JOINT BASE CHARLESTON, S.C., –
Recent instances of West Nile Virus infections across the United States, and more significantly in the Charleston area, have demanded an increase in mosquito surveillance and general information awareness for the public.
The most important thing to know about West Nile Virus is how to prevent it. Individuals should make sure an Environmental Protection Agency approved insect repellent is being used at all times. Products containing DEET, Picaridin and Lemon Eucalyptus Oil are advised.
The highest activity for mosquitoes occurs at dawn and dusk. Using repellent and covering exposed skin are crucial at these times. All windows and doors need to have screens for shielding purposes. All locations where stagnant water is present need to be periodically checked to deter mosquito breeding.
When prevention fails, individuals should know the symptoms of West Nile Virus. Statistics show that four out of five individuals who are infected with the West Nile Virus show no initial symptoms of the virus. Symptoms that may be evident include fever, headache and body aches, nausea, vomiting and sometimes swollen lymph glands, or a skin rash on the chest, stomach and back. Symptoms can last for a few days, though even healthy people have become sick for several weeks.
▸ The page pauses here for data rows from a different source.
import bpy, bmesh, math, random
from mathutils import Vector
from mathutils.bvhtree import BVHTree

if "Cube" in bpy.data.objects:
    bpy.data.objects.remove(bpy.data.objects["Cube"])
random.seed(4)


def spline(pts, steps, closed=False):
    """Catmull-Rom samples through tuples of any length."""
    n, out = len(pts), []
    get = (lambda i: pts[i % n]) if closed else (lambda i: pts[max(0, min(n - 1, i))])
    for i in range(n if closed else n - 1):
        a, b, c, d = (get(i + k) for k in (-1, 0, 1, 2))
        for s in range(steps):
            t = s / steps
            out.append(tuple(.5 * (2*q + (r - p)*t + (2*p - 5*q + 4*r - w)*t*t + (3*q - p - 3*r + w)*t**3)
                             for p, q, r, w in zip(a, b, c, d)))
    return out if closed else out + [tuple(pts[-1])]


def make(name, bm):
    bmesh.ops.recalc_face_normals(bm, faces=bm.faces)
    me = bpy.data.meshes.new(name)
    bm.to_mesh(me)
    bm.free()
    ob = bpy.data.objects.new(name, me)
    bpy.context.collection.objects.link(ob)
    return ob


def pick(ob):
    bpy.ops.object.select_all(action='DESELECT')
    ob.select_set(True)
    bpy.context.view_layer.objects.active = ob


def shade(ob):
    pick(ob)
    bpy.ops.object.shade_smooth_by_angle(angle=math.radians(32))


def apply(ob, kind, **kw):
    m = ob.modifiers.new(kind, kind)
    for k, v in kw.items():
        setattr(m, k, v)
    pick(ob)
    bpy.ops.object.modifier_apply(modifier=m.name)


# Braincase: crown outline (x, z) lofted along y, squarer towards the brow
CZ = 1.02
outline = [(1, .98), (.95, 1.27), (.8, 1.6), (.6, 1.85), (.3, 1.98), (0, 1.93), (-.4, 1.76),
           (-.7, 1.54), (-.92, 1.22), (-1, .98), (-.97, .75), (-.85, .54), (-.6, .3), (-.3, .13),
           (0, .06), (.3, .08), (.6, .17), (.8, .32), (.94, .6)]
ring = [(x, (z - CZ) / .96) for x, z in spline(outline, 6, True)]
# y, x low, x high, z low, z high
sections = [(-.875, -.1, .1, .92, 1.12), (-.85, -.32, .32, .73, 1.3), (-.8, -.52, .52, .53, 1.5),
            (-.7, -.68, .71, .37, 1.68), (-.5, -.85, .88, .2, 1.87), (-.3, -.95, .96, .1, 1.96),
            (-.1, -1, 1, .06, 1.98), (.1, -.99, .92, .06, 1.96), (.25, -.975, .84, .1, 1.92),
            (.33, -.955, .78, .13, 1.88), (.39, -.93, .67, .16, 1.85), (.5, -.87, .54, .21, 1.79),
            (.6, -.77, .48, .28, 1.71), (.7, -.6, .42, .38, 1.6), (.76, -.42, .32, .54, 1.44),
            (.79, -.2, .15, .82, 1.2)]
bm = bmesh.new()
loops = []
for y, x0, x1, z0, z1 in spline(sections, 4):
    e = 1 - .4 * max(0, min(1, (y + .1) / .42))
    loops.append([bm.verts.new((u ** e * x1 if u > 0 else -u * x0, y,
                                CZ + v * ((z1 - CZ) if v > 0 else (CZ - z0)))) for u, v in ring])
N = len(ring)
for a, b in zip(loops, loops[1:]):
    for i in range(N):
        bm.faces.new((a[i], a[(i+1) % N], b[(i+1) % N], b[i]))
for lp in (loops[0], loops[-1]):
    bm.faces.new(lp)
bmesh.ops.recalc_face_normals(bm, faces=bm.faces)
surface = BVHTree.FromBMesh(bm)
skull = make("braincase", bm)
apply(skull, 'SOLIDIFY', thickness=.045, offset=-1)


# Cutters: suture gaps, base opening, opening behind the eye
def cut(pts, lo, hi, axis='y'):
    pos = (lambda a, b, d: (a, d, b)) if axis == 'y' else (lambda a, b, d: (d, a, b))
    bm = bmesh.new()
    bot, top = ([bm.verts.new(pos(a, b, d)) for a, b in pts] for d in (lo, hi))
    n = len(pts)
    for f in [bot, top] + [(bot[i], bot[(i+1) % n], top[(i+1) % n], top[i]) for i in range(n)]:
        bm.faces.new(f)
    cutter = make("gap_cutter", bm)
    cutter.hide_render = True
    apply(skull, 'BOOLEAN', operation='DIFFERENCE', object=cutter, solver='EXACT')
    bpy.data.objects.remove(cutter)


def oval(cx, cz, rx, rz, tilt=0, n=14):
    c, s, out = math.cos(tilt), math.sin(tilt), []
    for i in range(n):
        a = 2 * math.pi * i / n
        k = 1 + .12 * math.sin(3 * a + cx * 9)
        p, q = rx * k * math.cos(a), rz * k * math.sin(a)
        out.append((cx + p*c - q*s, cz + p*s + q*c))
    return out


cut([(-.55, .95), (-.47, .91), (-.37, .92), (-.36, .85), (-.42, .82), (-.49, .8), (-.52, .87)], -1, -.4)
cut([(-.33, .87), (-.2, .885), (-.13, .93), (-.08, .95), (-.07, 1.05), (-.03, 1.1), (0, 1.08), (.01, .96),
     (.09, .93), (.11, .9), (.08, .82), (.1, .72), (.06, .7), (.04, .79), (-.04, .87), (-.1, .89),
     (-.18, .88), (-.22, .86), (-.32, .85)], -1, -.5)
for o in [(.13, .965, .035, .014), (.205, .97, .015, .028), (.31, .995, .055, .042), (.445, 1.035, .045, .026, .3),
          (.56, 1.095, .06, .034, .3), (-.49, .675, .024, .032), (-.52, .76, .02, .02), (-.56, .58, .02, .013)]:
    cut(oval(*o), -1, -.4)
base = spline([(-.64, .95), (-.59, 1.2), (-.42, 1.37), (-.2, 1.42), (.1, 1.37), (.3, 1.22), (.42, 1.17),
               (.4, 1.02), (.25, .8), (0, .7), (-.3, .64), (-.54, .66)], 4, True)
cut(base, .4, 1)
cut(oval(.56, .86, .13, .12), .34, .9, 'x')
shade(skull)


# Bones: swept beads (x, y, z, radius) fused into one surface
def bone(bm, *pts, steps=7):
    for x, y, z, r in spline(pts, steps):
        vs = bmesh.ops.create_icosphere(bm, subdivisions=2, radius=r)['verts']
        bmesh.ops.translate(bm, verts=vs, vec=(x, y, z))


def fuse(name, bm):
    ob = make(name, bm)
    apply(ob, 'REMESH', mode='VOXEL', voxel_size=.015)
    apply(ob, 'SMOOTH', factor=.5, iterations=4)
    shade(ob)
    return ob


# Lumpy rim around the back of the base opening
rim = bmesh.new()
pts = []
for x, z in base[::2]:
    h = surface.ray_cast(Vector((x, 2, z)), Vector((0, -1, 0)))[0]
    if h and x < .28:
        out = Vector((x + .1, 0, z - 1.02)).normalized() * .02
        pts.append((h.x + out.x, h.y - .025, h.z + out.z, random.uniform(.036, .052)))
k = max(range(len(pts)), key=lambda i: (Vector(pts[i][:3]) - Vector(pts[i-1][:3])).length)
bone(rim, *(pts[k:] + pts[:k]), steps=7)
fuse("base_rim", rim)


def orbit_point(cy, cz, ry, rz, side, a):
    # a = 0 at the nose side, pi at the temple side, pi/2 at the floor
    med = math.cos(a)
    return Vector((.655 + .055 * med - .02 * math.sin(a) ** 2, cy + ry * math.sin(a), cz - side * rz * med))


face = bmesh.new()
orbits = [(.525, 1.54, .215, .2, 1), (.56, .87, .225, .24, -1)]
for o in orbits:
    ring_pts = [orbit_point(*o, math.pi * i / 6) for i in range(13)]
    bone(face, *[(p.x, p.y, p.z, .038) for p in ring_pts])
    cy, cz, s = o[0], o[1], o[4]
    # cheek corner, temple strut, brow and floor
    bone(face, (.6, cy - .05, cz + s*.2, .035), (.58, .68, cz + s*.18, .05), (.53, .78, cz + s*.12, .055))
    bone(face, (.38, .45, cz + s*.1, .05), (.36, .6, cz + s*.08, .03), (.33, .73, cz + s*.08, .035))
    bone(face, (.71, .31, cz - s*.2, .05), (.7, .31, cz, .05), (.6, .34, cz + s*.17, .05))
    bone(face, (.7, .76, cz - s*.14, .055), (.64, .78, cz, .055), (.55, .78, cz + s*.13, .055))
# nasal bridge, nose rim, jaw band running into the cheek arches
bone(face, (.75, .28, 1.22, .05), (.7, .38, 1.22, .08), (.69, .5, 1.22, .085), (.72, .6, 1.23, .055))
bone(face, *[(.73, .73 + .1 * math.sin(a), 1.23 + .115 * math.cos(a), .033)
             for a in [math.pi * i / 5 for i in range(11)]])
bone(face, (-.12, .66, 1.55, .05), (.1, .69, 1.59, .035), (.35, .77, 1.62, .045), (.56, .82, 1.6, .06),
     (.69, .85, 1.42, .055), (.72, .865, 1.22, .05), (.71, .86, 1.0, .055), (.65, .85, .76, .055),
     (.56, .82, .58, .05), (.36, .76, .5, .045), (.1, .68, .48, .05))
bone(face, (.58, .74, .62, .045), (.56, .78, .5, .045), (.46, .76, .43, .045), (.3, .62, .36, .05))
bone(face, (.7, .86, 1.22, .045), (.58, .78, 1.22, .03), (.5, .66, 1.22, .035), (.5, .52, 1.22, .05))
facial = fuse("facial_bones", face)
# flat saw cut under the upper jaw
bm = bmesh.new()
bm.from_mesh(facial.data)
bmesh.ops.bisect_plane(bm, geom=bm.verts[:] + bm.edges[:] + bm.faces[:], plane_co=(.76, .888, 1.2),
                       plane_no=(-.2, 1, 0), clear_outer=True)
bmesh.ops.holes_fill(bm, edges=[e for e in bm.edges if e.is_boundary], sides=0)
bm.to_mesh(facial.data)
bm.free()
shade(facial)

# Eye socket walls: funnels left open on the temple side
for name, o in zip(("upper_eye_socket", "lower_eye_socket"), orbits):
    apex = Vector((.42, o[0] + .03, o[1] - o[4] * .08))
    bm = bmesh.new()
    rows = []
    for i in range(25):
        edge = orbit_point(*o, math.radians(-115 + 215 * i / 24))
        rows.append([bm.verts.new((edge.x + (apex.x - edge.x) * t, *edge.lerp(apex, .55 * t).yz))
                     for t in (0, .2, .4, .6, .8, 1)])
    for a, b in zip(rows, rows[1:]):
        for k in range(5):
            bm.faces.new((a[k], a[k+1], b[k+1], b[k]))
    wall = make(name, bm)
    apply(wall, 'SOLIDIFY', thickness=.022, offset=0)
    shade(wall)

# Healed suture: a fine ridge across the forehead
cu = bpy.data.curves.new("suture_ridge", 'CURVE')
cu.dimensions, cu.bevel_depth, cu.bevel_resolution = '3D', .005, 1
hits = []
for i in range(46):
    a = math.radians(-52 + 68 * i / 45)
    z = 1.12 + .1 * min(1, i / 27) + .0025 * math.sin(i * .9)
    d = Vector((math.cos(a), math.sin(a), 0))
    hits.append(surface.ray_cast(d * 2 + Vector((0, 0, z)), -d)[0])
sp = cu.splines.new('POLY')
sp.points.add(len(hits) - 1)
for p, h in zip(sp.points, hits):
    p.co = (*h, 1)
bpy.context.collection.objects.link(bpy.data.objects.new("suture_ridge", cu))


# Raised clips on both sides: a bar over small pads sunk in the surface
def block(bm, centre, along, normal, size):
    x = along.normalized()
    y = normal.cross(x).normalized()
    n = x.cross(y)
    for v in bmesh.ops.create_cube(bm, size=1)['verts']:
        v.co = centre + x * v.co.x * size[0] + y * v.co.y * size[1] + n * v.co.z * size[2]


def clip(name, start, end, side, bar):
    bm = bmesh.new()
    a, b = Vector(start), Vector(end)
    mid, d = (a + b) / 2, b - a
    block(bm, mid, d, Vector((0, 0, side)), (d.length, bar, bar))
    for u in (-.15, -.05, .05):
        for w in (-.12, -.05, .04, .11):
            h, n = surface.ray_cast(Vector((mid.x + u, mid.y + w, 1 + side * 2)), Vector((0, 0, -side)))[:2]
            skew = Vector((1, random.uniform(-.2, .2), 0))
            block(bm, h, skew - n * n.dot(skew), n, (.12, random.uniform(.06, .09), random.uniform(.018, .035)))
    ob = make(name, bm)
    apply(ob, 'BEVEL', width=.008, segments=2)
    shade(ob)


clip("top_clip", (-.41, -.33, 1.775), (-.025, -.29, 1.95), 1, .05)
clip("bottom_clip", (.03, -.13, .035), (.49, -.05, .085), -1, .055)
These common symptoms have an occurrence in up to 20 percent of people infected with the virus.
Severe cases will involve illnesses such as high fever, headache, neck stiffness, stupor, disorientation, coma, tremors, convulsions, muscle weakness, vision loss, numbness and paralysis. These symptoms may last several weeks, and neurological effects may be permanent. Approximately one in 150 individuals demonstrates these dangerous symptoms; additionally, any individual over the age of 50 is at a higher risk of developing serious problems. Typically symptoms will begin between three to 14 days from the date of initial infection.
The Center for Disease Control and Prevention has a website devoted to the information and awareness concerning vital aspects of the West Nile Virus. To learn more, or to ensure you and your family are protected, visit www.cdc.gov. You can also call the Naval Health Clinic Charleston Preventive Medicine Department at 794-6560.